The Olympic Sculpture Park’s Eagle is admired by a Snowman on the 2008 Winter Solstice.
Archive for 2008
Expo 62′s branding was widely criticized by many in the Seattle real estate community, but at least the brand was distinctive. Prometheus Real Estate Group, the apartment developer who acquired Expo 62 from Intracorp, has rebranded the development as Axis Apartments.
- Or -
Has renting in downtown Seattle become more expensive than owning? Or perhaps Axis Apartments is highly ambitious? I purchased a condo at Parc Belltown in March, and I pay less per month to own a comparable unit than it now costs to rent at Axis Apartments.
|Axis Apartments Floorplans||Beds||Baths||Monthly Rent|
|0 Bed 1 Bath||Studio||1||$1175-$1425|
|1 Bed 1 Bath||1||1||$1450-$1996|
|1X1 Plus Den||1||1||$1555-$2310|
|2 Beds 2 Baths||2||2||$2145-$2900|
The most interesting floorplans are the two-story townhouse style live/work lofts with direct sidewalk access. These units have become increasingly popular and typically sell for $400-600k as condos, but I’m not aware of any that are available for rent in traditional apartment communities like Axis. Where else can you rent a two-level live/work loft in an apartment building near downtown Seattle?
Gallery Belltown announced their newest closing scheduled tonight at a private buyers event at the Space Needle. Floors 1-5 are now scheduled to close in August, with floors 6-9 following in September, and floors 10-13 set to close by the end of October.
Construction is moving along now with the exterior of Gallery nearly complete. Part of me really wishes I had bought at Gallery rather than the Parc, but the 30% price jump for a similar unit was just too much to bear. Once complete, Gallery will likely be the best looking building in Belltown other than Mosler Lofts, which was also architected by Mithun.
Urchin 6 was officially released today at ad:tech San Francisco. Urchin 6 marks the first update to the Urchin analytics platform since Urchin Software Corporation was acquired by Google in April 2005. Since Urchin’s acquisition, Google has transformed the Urchin On Demand hosted service into the immensely popular (and free!) Google Analytics. This success was lost on many of the most demanding Urchin users who require data privacy, collection of personally identifiable information, historical profile data reprocessing, or analytics for firewalled intranet sites — all of which require functionality that Google Analytics could never deliver by its very nature.

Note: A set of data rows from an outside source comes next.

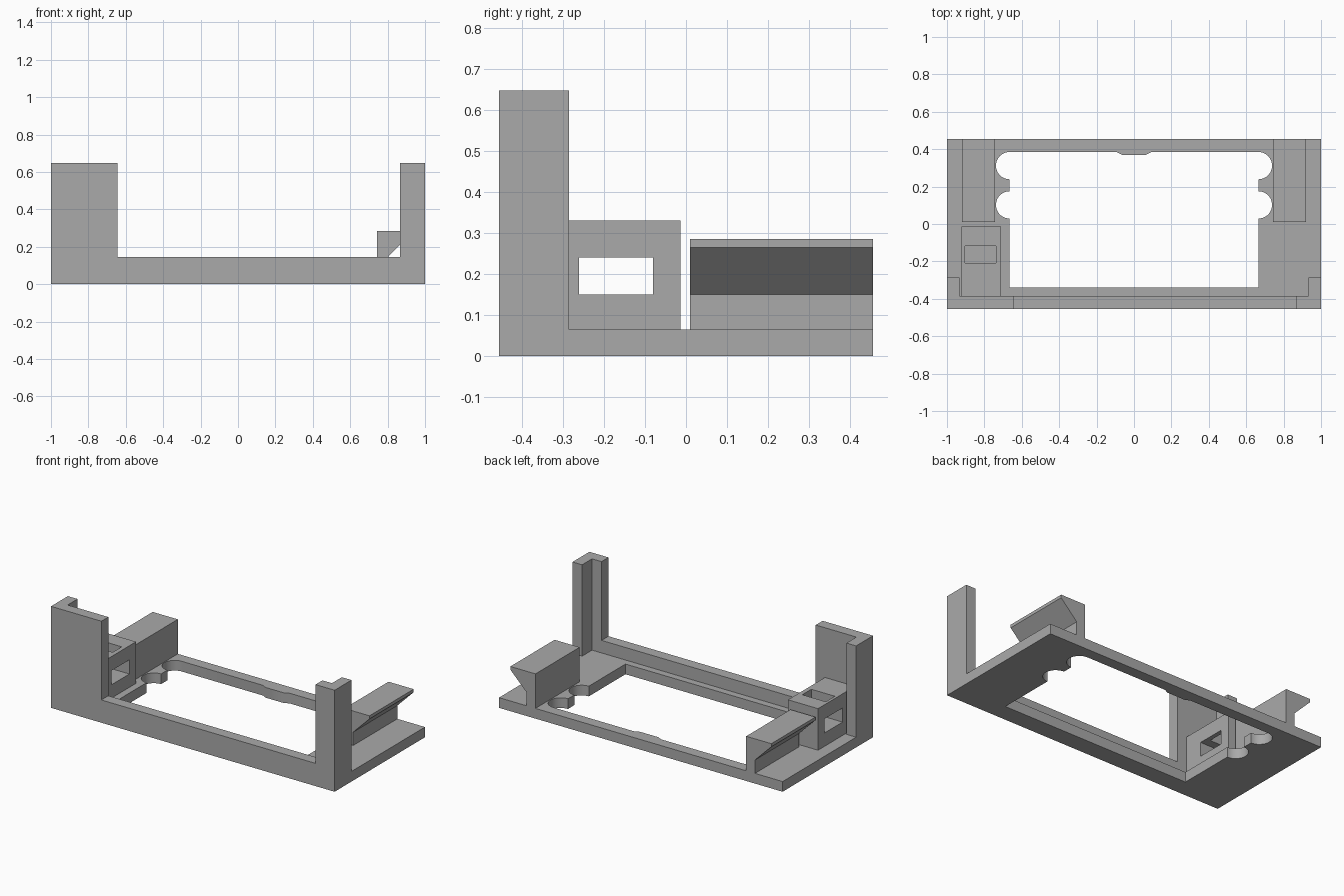
import bpy, bmesh, math
from mathutils import Vector

if "Cube" in bpy.data.objects:
    bpy.data.objects.remove(bpy.data.objects["Cube"])

grey = bpy.data.materials.new("plain grey")
grey.diffuse_color = (0.4, 0.4, 0.4, 1)
grey.use_nodes = True
grey.node_tree.nodes["Principled BSDF"].inputs["Base Color"].default_value = grey.diffuse_color


def prism(name, points, start, end, axis):
    """Extrude a closed profile: (x, y) along Z, or (x, z) along Y."""
    place = (lambda a, b, t: (a, b, t)) if axis == "Z" else (lambda a, b, t: (a, t, b))
    bm = bmesh.new()
    face = bm.faces.new([bm.verts.new(place(a, b, start)) for a, b in points])
    out = bmesh.ops.extrude_face_region(bm, geom=[face])
    verts = [v for v in out["geom"] if isinstance(v, bmesh.types.BMVert)]
    bmesh.ops.translate(bm, verts=verts, vec=Vector(place(0, 0, end - start)))
    bmesh.ops.recalc_face_normals(bm, faces=bm.faces)
    mesh = bpy.data.meshes.new(name)
    bm.to_mesh(mesh)
    bm.free()
    mesh.materials.append(grey)
    obj = bpy.data.objects.new(name, mesh)
    bpy.context.collection.objects.link(obj)
    return obj


def block(name, x0, x1, y0, y1, z0, z1):
    return prism(name, [(x0, y0), (x1, y0), (x1, y1), (x0, y1)], z0, z1, "Z")


def combine(target, tool, operation):
    """Apply a boolean and remove the tool."""
    mod = target.modifiers.new("cut", "BOOLEAN")
    mod.operation, mod.solver, mod.object = operation, "EXACT", tool
    bpy.context.view_layer.objects.active = target
    bpy.ops.object.modifier_apply(modifier=mod.name)
    bpy.data.objects.remove(tool)


def scallop(y, r=0.073, n=24):
    return [(0.665 + r * math.sin(math.pi * i / n), y + r * math.cos(math.pi * i / n))
            for i in range(n + 1)]


# Base plate with a scalloped opening and a small tab at the back
BASE = 0.065
frame = block("bracket_frame", -1, 1, -0.455, 0.455, 0, BASE)
half = [(0.065, 0.37), (0.093, 0.385)] + scallop(0.312) + scallop(0.102) + [(0.665, -0.34)]
opening = half + [(-x, y) for x, y in reversed(half)]
combine(frame, prism("opening", opening, -0.1, 0.2, "Z"), "DIFFERENCE")

# Front wall: low lip rising to a tall panel at each end
wall = [(-1, 0), (1, 0), (1, 0.647), (0.865, 0.647), (0.865, 0.145),
        (-0.645, 0.145), (-0.645, 0.647), (-1, 0.647)]
combine(frame, prism("front_wall", wall, -0.455, -0.385, "Y"), "UNION")

# Corner returns and overhanging clip rails on both sides
rail = [(0.743, 0.03), (0.805, 0.03), (0.805, 0.15), (0.92, 0.265), (0.92, 0.285), (0.743, 0.285)]
for s in (-1, 1):
    combine(frame, block("corner_return", *sorted((s * 0.932, s)), -0.42, -0.285, 0, 0.647), "UNION")
    combine(frame, prism("clip_rail", [(s * x, z) for x, z in rail], 0.01, 0.455, "Y"), "UNION")

# Socket box with a side-to-side window and a slot in its top
box = block("socket_box", -0.922, -0.71, -0.40, -0.013, 0.03, 0.33)
combine(box, block("window", -1.1, -0.5, -0.26, -0.08, 0.15, 0.24), "DIFFERENCE")
combine(box, block("top_slot", -0.904, -0.738, -0.208, -0.117, 0.2, 0.5), "DIFFERENCE")
combine(frame, box, "UNION")

# Smooth the scallops while keeping the corners crisp
bpy.ops.object.select_all(action="DESELECT")
frame.select_set(True)
bpy.context.view_layer.objects.active = frame
bpy.ops.object.shade_smooth_by_angle(angle=math.radians(30))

Urchin 6 is offered in a one-size-fits-all licensing configuration. A one-time licensing fee of $2,995 USD buys you an Urchin license which includes free upgrades to any future 6.x releases. If you purchased an Urchin 5 license, every dollar you spent on Urchin 5 licensing will be applied as a discount against the $2,995 USD Urchin 6 license. Every Urchin 6 license includes:
- 1,000 Profiles
- Campaign Tracking
- Ecommerce Tracking
- Unlimited Log Sources
Urchin 6 is available exclusively through Google’s network of Urchin Software Authorized Consultants. Whether you are new to Urchin, or have been waiting for Urchin 6 for years, I would love to talk with you about how Urchin can change the way you think about analytics. Please contact me at POP with any and all questions you may have about Urchin 6. As Urchin Software Authorized Consultants, we provide superior technical and performance marketing consulting.
With only 17 of 114 units sold, condo developer Intracorp bailed out of its Expo 62 development at 2nd and John St. in Lower Queen Anne. The project is now expected to be completed in summer 2008 as luxury apartments.
There has been much debate within the Seattle real estate community about the underlying cause of this projects failure. Most people pin the blame on the disconnected and bizarre marketing creative or simply the overall decline of market conditions. I was personally vested in Expo 62 as a buyer. I’ve spent the last year continuously researching this building and I feel I can offer a more specific point of failure within the marketing strategy itself.
Expo 62′s unit inventory was released in phases. Initially, only 30 units were offered for pre-sale, most of which were among the least desirable in the building. The 27 condo units selected were not representative of the building as a whole, while the 3 live/work lofts were representative and successful with 2/3 selling immediately. The 27 initial condo units were on lower floors, and did not include the more expensive floorplans available in the building. On numerous occasions in the sales center, visitors were confused about why they couldn’t buy the unit they wanted and simply walked out frustrated. During this “phase 1″ of pre-sales between March and July of 2007, 13/30 available units were sold. This indicates that during the final 6 months, only 4 additional units were sold.
As soon as the market slowed and the rain began, this strategy completely backfired and saw Intracorp making a last ditch attempt to attract interest by updating the Expo62.com website to show all units as available, even the units that were pre-sold at the time. The moral of the story is that no matter what industry you do business in, if your marketing strategy doesn’t allow your sales staff to sell people what they want – when they want it… the competition will.